What the task requires:
Your reply should consist solely of the lines from the start of the material below through the line containing "tip = Vector((0.5 * side, 0, 2.0))", reproduced exactly.

▼▼▼

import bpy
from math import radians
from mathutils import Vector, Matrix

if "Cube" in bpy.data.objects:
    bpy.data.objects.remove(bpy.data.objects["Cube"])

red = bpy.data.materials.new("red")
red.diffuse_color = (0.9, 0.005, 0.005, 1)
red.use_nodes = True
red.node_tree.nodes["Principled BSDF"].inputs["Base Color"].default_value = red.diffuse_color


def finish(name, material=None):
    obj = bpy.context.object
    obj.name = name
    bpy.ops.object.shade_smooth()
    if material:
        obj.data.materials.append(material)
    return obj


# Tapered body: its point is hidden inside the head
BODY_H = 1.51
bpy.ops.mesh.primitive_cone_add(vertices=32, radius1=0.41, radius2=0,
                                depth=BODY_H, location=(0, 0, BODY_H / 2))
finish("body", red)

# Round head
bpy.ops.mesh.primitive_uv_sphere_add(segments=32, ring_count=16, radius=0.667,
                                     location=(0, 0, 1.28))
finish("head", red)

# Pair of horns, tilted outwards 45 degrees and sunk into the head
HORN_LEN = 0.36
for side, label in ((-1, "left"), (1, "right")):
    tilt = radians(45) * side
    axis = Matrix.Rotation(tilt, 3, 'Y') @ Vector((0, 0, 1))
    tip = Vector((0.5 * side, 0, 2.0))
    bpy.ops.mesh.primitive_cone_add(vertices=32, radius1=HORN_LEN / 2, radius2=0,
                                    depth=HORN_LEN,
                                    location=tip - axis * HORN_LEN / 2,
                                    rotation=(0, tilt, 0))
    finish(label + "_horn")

▲▲▲

Expected answer:
import bpy
from math import radians
from mathutils import Vector, Matrix

if "Cube" in bpy.data.objects:
    bpy.data.objects.remove(bpy.data.objects["Cube"])

red = bpy.data.materials.new("red")
red.diffuse_color = (0.9, 0.005, 0.005, 1)
red.use_nodes = True
red.node_tree.nodes["Principled BSDF"].inputs["Base Color"].default_value = red.diffuse_color


def finish(name, material=None):
    obj = bpy.context.object
    obj.name = name
    bpy.ops.object.shade_smooth()
    if material:
        obj.data.materials.append(material)
    return obj


# Tapered body: its point is hidden inside the head
BODY_H = 1.51
bpy.ops.mesh.primitive_cone_add(vertices=32, radius1=0.41, radius2=0,
                                depth=BODY_H, location=(0, 0, BODY_H / 2))
finish("body", red)

# Round head
bpy.ops.mesh.primitive_uv_sphere_add(segments=32, ring_count=16, radius=0.667,
                                     location=(0, 0, 1.28))
finish("head", red)

# Pair of horns, tilted outwards 45 degrees and sunk into the head
HORN_LEN = 0.36
for side, label in ((-1, "left"), (1, "right")):
    tilt = radians(45) * side
    axis = Matrix.Rotation(tilt, 3, 'Y') @ Vector((0, 0, 1))
    tip = Vector((0.5 * side, 0, 2.0))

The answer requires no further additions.